There is a page with information about the current limits of Arduino pins. There's also a question on the Electrical Engineering SE site that addresses the current limits of the board overall.
From the accepted answer on that question:
The 5V output pin is good for ~400 mA on USB, ~900 mA when using an external power adapter
So that's more than the 100 mA you mentioned in your question. (But go read the whole answer; there's more good info there.)
The easiest way to split the power is to use a separate, regulated power supply.
Except for simple tests (e.g., a single small unloaded servo), I use the digital i/o pins only for very low current signals: buttons, status LEDs, sensors, serial communication, etc.
For example, to control an IR LED that can handle up to 50 mA, I'll supply power to the LED from the Arduino board's Vcc pin and control it with a transistor attached to a digital output pin. Drawing 50 mA from the board's supply is well under the limit, and the digital output pin draws practically nothing.
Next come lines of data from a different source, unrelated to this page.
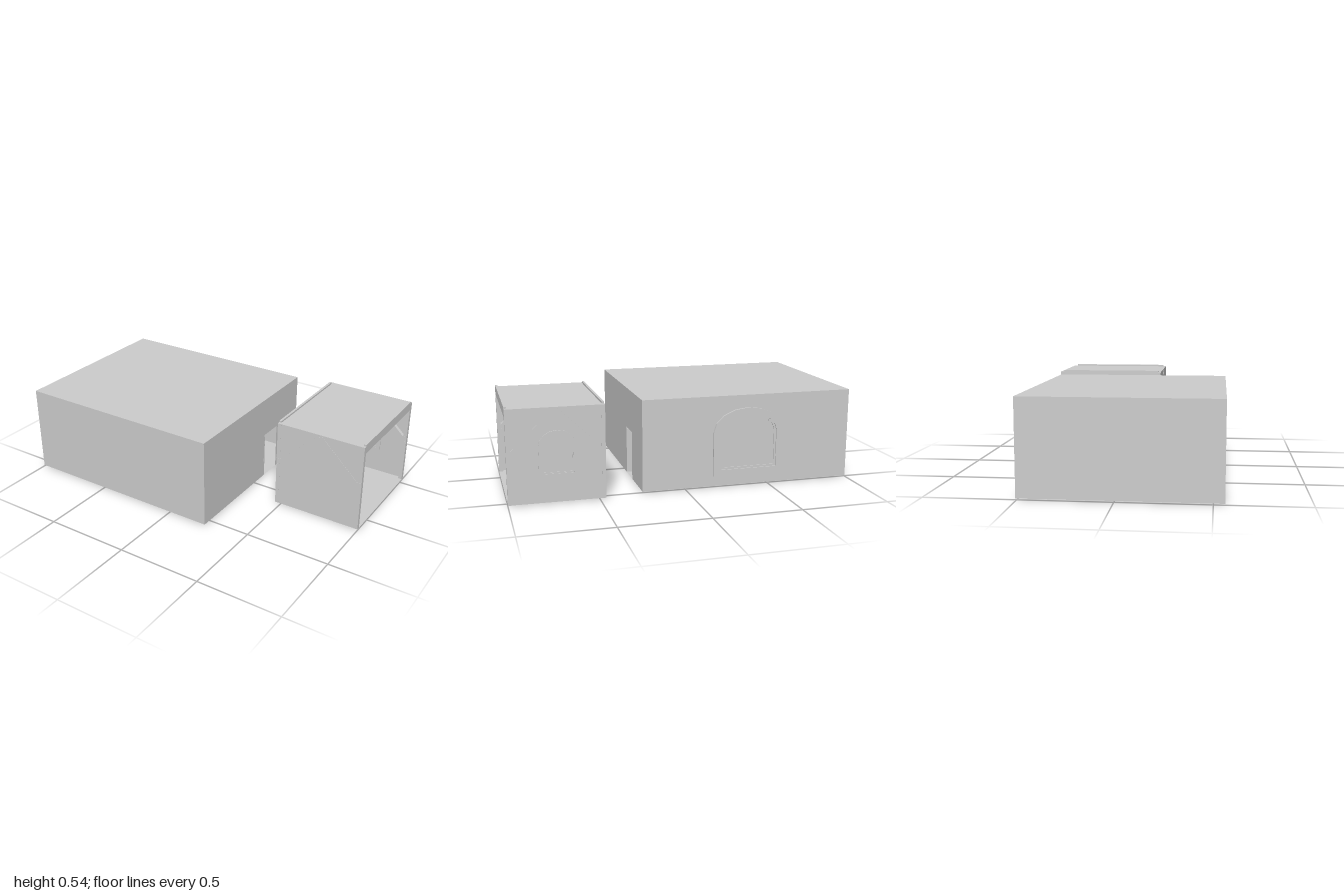
import * as THREE from 'three';

const mat = new THREE.MeshStandardMaterial({ color: 0xcccccc, side: THREE.DoubleSide, flatShading: true });

function add(parent, name, geometry) {
  const mesh = new THREE.Mesh(geometry, mat);
  mesh.name = name;
  parent.add(mesh);
  return mesh;
}

// Box given by its two extreme corners
function block(parent, name, [x0, y0, z0], [x1, y1, z1]) {
  const mesh = add(parent, name, new THREE.BoxGeometry(x1 - x0, y1 - y0, z1 - z0));
  mesh.position.set((x0 + x1) / 2, (y0 + y1) / 2, (z0 + z1) / 2);
  return mesh;
}

// Thin rectangle: normal axis 'x', 'y' or 'z', with the sign of its outer side
function panel(parent, name, axis, sign, w, h, pos) {
  const g = new THREE.PlaneGeometry(w, h);
  if (axis === 'x') g.rotateY(sign * Math.PI / 2);
  if (axis === 'y') g.rotateX(-sign * Math.PI / 2);
  if (axis === 'z' && sign < 0) g.rotateY(Math.PI);
  add(parent, name, g).position.set(...pos);
}

// Outline with straight sides and a faceted round head
function archPoints(x0, x1, y0, spring, top) {
  const cx = (x0 + x1) / 2, r = (x1 - x0) / 2;
  const pts = [new THREE.Vector2(x0, y0), new THREE.Vector2(x1, y0)];
  for (let i = 0; i <= 8; i++) {
    const a = i * Math.PI / 8;
    pts.push(new THREE.Vector2(cx + r * Math.cos(a), spring + (top - spring) * Math.sin(a)));
  }
  return pts;
}

// Arched ring standing in the xy plane between two depths
function archFrame(parent, name, [x0, x1, y0, spring, top], width, z0, z1) {
  const shape = new THREE.Shape(archPoints(x0, x1, y0, spring, top));
  shape.holes.push(new THREE.Path(archPoints(x0 + width, x1 - width, y0 + width, spring, top - width)));
  const g = new THREE.ExtrudeGeometry(shape, { depth: z1 - z0, bevelEnabled: false });
  add(parent, name, g).position.z = z0;
}

// Square timber running between two points in the xy plane
function brace(parent, name, [xa, ya], [xb, yb], width, z0, z1) {
  const mesh = add(parent, name, new THREE.BoxGeometry(Math.hypot(xb - xa, yb - ya), width, z1 - z0));
  mesh.position.set((xa + xb) / 2, (ya + yb) / 2, (z0 + z1) / 2);
  mesh.rotation.z = Math.atan2(yb - ya, xb - xa);
}

function createHall() {
  const hall = new THREE.Group();
  hall.name = 'mainHall';
  const x0 = -1, x1 = 0.25, y0 = 0.01, y1 = 0.535, z0 = -0.507, z1 = 0.559;
  const cx = (x0 + x1) / 2, cy = (y0 + y1) / 2, cz = (z0 + z1) / 2;
  panel(hall, 'hallFloor', 'y', -1, x1 - x0, z1 - z0, [cx, y0, cz]);
  panel(hall, 'hallCeiling', 'y', 1, x1 - x0, z1 - z0, [cx, y1, cz]);
  panel(hall, 'hallFrontWall', 'z', 1, x1 - x0, y1 - y0, [cx, cy, z1]);
  panel(hall, 'hallBackWall', 'z', -1, x1 - x0, y1 - y0, [cx, cy, z0]);
  panel(hall, 'hallRightWall', 'x', -1, z1 - z0, y1 - y0, [x0, cy, cz]);

  // Wall with the doorway; shape x becomes -z
  const wall = new THREE.Shape([[-z1, y0], [0.1, y0], [0.1, 0.295], [0.25, 0.295], [0.25, y0],
    [-z0, y0], [-z0, y1], [-z1, y1]].map(p => new THREE.Vector2(...p)));
  add(hall, 'hallDoorwayWall', new THREE.ShapeGeometry(wall).rotateY(Math.PI / 2)).position.x = x1;
  block(hall, 'openDoor', [x1 - 0.14, 0.013, -0.108], [x1, 0.28, -0.101]);

  // Arched window
  archFrame(hall, 'hallWindowFrame', [-0.58, -0.165, 0.07, 0.325, 0.463], 0.035, -0.518, -0.5);
  archFrame(hall, 'hallWindowSash', [-0.545, -0.2, 0.105, 0.325, 0.428], 0.012, -0.512, -0.502);
  return hall;
}

function createChair() {
  const chair = new THREE.Group();
  chair.name = 'chair';
  block(chair, 'seat', [-0.935, 0.051, -0.235], [-0.845, 0.058, -0.134]);
  block(chair, 'seatApron', [-0.922, 0.043, -0.218], [-0.858, 0.051, -0.152]);
  block(chair, 'backrest', [-0.935, 0.058, -0.205], [-0.925, 0.155, -0.167]);
  for (const x of [-0.91, -0.867])
    for (const z of [-0.207, -0.162])
      block(chair, 'chairLeg', [x - 0.006, 0.003, z - 0.006], [x + 0.006, 0.051, z + 0.006]);
  return chair;
}

function createPorch() {
  const porch = new THREE.Group();
  porch.name = 'porch';
  const x0 = 0.465, x1 = 1, y0 = 0.01, y1 = 0.535, z0 = -0.552, z1 = 0.127;
  const cx = (x0 + x1) / 2, cy = (y0 + y1) / 2, cz = (z0 + z1) / 2;
  panel(porch, 'porchFloor', 'y', -1, x1 - x0, z1 - z0, [cx, y0, cz]);
  panel(porch, 'porchRoof', 'y', 1, x1 - x0, z1 - z0, [cx, y1, cz]);
  panel(porch, 'porchFrontWall', 'z', 1, x1 - x0, y1 - y0, [cx, cy, z1]);
  panel(porch, 'porchBackWall', 'z', -1, x1 - x0, y1 - y0, [cx, cy, z0]);

  // Timber on the two walls: sill beam, chevron braces, posts and corbels
  for (const [a, b] of [[0.106, 0.1285], [-0.5535, -0.529]]) {
    block(porch, 'wallBeam', [x0 + 0.002, 0.492, a + 0.002], [x1 - 0.002, 0.517, b - 0.002]);
    brace(porch, 'braceRight', [0.475, 0.28], [0.728, 0.522], 0.02, a, b);
    brace(porch, 'braceLeft', [0.99, 0.28], [0.737, 0.522], 0.02, a, b);
    for (const [xa, xb] of [[x0, x0 + 0.022], [x1 - 0.022, x1]]) {
      block(porch, 'post', [xa, y0, a], [xb, y1, b - 0.001]);
      block(porch, 'corbel', [xa - (xa > cx ? 0.005 : 0), 0.288, a + 0.002], [xb + (xb < cx ? 0.005 : 0), 0.311, b]);
      block(porch, 'corbelBand', [xa - (xa > cx ? 0.003 : 0), 0.27, a], [xb + (xb < cx ? 0.003 : 0), 0.277, b]);
    }
  }

  // Lintels over the two open ends, rising just above the roof
  for (const [xa, xb] of [[x0, x0 + 0.014], [x1 - 0.014, x1]]) {
    block(porch, 'lintel', [xa, 0.49, -0.53], [xb, 0.545, 0.11]);
    const inner = xa < cx ? [xb, xb + 0.01] : [xa - 0.01, xa];
    block(porch, 'lintelTrim', [inner[0], 0.505, -0.53], [inner[1], 0.525, 0.106]);
  }

  // Arched window
  archFrame(porch, 'porchWindowFrame', [0.625, 0.83, 0.155, 0.325, 0.41], 0.016, -0.558, -0.546);
  archFrame(porch, 'porchWindowSash', [0.641, 0.814, 0.171, 0.325, 0.394], 0.008, -0.555, -0.548);
  return porch;
}

export function createModel() {
  const model = new THREE.Group();
  model.name = 'hallAndPorch';
  model.add(createHall(), createChair(), createPorch());
  return model;
}
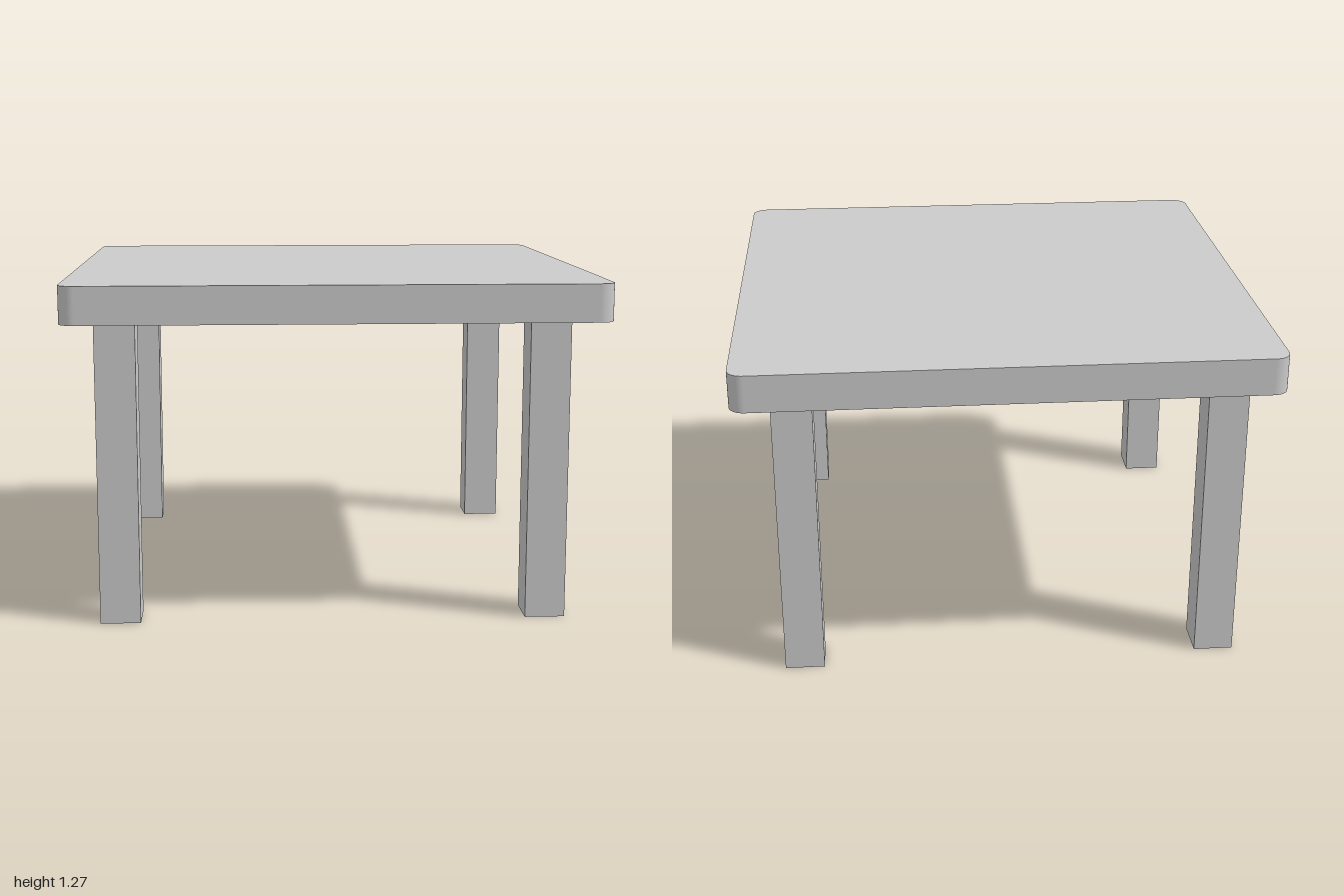
import * as THREE from 'three';

const material = new THREE.MeshStandardMaterial({ color: 0xcccccc });

// Square outline with rounded corners
function roundedSquare(half, r) {
  const s = new THREE.Shape();
  const c = half - r;
  s.absarc(c, c, r, 0, Math.PI / 2);
  s.absarc(-c, c, r, Math.PI / 2, Math.PI);
  s.absarc(-c, -c, r, Math.PI, Math.PI * 1.5);
  s.absarc(c, -c, r, Math.PI * 1.5, Math.PI * 2);
  s.closePath();
  return s;
}

export function createModel() {
  const table = new THREE.Group();
  table.name = 'table';

  const legHeight = 1.13;
  const topThickness = 0.14;
  const legWidth = 0.15;

  // Table top: slab with rounded vertical corners
  const topGeometry = new THREE.ExtrudeGeometry(roundedSquare(1, 0.06), {
    depth: topThickness,
    bevelEnabled: false,
    curveSegments: 8,
  });
  topGeometry.rotateX(-Math.PI / 2);
  const top = new THREE.Mesh(topGeometry, material);
  top.name = 'tableTop';
  top.position.y = legHeight;
  table.add(top);

  // Four square legs, set slightly off centre
  const legGeometry = new THREE.BoxGeometry(legWidth, legHeight, legWidth);
  for (const [side, x] of [['Left', 0.786], ['Right', -0.808]]) {
    for (const [end, z] of [['front', 0.813], ['back', -0.808]]) {
      const leg = new THREE.Mesh(legGeometry, material);
      leg.name = `${end}${side}Leg`;
      leg.position.set(x, legHeight / 2, z);
      table.add(leg);
    }
  }

  return table;
}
For more than one servo, I use a peripheral PWM controller that takes power separately. That peripheral is powered by a separate 5V 2A power adapter, which supplies the current to actually turn the motors. I send commands to the controller using I2C from the Arduino, which is running from its own power supply.